--- Work item ---
Nothing in the records may be changed; retype them in full.

--- Provided data ---
━━━━━━━━━━━━━━━━━━━━━━━━━━━━━━

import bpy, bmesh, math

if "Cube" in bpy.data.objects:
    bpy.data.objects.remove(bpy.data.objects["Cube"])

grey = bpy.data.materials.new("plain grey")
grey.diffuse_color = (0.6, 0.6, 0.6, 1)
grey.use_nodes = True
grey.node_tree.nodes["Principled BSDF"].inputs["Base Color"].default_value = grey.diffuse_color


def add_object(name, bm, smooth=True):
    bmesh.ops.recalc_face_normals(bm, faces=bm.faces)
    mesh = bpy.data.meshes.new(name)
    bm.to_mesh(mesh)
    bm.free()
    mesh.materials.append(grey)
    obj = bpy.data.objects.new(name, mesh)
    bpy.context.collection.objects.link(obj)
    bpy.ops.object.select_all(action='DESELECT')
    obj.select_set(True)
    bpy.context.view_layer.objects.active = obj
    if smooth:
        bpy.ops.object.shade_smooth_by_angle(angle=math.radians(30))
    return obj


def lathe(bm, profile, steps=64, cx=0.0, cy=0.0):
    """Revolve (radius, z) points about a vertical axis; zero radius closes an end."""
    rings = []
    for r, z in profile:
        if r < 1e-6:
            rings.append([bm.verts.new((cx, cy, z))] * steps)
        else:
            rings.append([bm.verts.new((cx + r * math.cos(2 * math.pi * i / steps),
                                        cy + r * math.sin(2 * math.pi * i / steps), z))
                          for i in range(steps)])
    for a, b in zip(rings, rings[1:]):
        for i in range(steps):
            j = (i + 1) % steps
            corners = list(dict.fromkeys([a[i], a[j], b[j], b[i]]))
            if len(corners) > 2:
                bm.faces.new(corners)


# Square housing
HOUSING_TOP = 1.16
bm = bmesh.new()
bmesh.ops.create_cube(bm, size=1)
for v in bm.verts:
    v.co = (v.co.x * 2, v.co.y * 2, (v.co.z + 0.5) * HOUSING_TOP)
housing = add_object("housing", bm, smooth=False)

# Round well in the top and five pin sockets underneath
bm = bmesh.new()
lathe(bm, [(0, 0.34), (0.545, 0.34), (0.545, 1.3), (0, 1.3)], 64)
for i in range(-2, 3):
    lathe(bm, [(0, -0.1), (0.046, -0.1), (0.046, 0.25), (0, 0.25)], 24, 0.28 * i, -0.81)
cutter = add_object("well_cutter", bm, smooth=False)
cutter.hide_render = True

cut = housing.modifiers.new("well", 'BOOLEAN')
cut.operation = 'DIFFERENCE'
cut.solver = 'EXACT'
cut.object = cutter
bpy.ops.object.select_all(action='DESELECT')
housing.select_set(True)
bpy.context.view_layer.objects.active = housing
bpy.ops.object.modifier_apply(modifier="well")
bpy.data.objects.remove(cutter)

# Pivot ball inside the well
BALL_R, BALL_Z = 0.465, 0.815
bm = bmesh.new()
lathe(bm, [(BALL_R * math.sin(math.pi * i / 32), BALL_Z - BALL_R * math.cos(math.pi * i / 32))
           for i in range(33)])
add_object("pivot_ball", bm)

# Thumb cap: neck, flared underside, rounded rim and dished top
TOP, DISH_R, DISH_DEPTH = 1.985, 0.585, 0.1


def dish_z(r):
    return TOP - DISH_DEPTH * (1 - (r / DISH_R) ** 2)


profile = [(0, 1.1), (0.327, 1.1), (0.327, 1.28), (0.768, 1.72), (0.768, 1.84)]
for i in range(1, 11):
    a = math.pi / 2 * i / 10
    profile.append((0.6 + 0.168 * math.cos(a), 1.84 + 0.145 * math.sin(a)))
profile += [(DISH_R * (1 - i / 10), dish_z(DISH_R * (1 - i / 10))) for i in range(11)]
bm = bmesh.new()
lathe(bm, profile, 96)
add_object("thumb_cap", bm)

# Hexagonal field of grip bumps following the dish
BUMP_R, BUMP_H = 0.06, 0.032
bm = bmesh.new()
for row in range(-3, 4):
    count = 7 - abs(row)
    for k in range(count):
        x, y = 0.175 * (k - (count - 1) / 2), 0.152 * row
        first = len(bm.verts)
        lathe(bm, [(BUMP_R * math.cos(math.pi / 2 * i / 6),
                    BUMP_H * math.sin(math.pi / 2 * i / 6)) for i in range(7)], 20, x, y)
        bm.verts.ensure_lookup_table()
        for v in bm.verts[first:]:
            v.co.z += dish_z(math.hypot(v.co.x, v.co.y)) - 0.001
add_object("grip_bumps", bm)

━━━━━━━━━━━━━━━━━━━━━━━━━━━━━━

--- Result ---
import bpy, bmesh, math

if "Cube" in bpy.data.objects:
    bpy.data.objects.remove(bpy.data.objects["Cube"])

grey = bpy.data.materials.new("plain grey")
grey.diffuse_color = (0.6, 0.6, 0.6, 1)
grey.use_nodes = True
grey.node_tree.nodes["Principled BSDF"].inputs["Base Color"].default_value = grey.diffuse_color


def add_object(name, bm, smooth=True):
    bmesh.ops.recalc_face_normals(bm, faces=bm.faces)
    mesh = bpy.data.meshes.new(name)
    bm.to_mesh(mesh)
    bm.free()
    mesh.materials.append(grey)
    obj = bpy.data.objects.new(name, mesh)
    bpy.context.collection.objects.link(obj)
    bpy.ops.object.select_all(action='DESELECT')
    obj.select_set(True)
    bpy.context.view_layer.objects.active = obj
    if smooth:
        bpy.ops.object.shade_smooth_by_angle(angle=math.radians(30))
    return obj


def lathe(bm, profile, steps=64, cx=0.0, cy=0.0):
    """Revolve (radius, z) points about a vertical axis; zero radius closes an end."""
    rings = []
    for r, z in profile:
        if r < 1e-6:
            rings.append([bm.verts.new((cx, cy, z))] * steps)
        else:
            rings.append([bm.verts.new((cx + r * math.cos(2 * math.pi * i / steps),
                                        cy + r * math.sin(2 * math.pi * i / steps), z))
                          for i in range(steps)])
    for a, b in zip(rings, rings[1:]):
        for i in range(steps):
            j = (i + 1) % steps
            corners = list(dict.fromkeys([a[i], a[j], b[j], b[i]]))
            if len(corners) > 2:
                bm.faces.new(corners)


# Square housing
HOUSING_TOP = 1.16
bm = bmesh.new()
bmesh.ops.create_cube(bm, size=1)
for v in bm.verts:
    v.co = (v.co.x * 2, v.co.y * 2, (v.co.z + 0.5) * HOUSING_TOP)
housing = add_object("housing", bm, smooth=False)

# Round well in the top and five pin sockets underneath
bm = bmesh.new()
lathe(bm, [(0, 0.34), (0.545, 0.34), (0.545, 1.3), (0, 1.3)], 64)
for i in range(-2, 3):
    lathe(bm, [(0, -0.1), (0.046, -0.1), (0.046, 0.25), (0, 0.25)], 24, 0.28 * i, -0.81)
cutter = add_object("well_cutter", bm, smooth=False)
cutter.hide_render = True

cut = housing.modifiers.new("well", 'BOOLEAN')
cut.operation = 'DIFFERENCE'
cut.solver = 'EXACT'
cut.object = cutter
bpy.ops.object.select_all(action='DESELECT')
housing.select_set(True)
bpy.context.view_layer.objects.active = housing
bpy.ops.object.modifier_apply(modifier="well")
bpy.data.objects.remove(cutter)

# Pivot ball inside the well
BALL_R, BALL_Z = 0.465, 0.815
bm = bmesh.new()
lathe(bm, [(BALL_R * math.sin(math.pi * i / 32), BALL_Z - BALL_R * math.cos(math.pi * i / 32))
           for i in range(33)])
add_object("pivot_ball", bm)

# Thumb cap: neck, flared underside, rounded rim and dished top
TOP, DISH_R, DISH_DEPTH = 1.985, 0.585, 0.1


def dish_z(r):
    return TOP - DISH_DEPTH * (1 - (r / DISH_R) ** 2)


profile = [(0, 1.1), (0.327, 1.1), (0.327, 1.28), (0.768, 1.72), (0.768, 1.84)]
for i in range(1, 11):
    a = math.pi / 2 * i / 10
    profile.append((0.6 + 0.168 * math.cos(a), 1.84 + 0.145 * math.sin(a)))
profile += [(DISH_R * (1 - i / 10), dish_z(DISH_R * (1 - i / 10))) for i in range(11)]
bm = bmesh.new()
lathe(bm, profile, 96)
add_object("thumb_cap", bm)

# Hexagonal field of grip bumps following the dish
BUMP_R, BUMP_H = 0.06, 0.032
bm = bmesh.new()
for row in range(-3, 4):
    count = 7 - abs(row)
    for k in range(count):
        x, y = 0.175 * (k - (count - 1) / 2), 0.152 * row
        first = len(bm.verts)
        lathe(bm, [(BUMP_R * math.cos(math.pi / 2 * i / 6),
                    BUMP_H * math.sin(math.pi / 2 * i / 6)) for i in range(7)], 20, x, y)
        bm.verts.ensure_lookup_table()
        for v in bm.verts[first:]:
            v.co.z += dish_z(math.hypot(v.co.x, v.co.y)) - 0.001
add_object("grip_bumps", bm)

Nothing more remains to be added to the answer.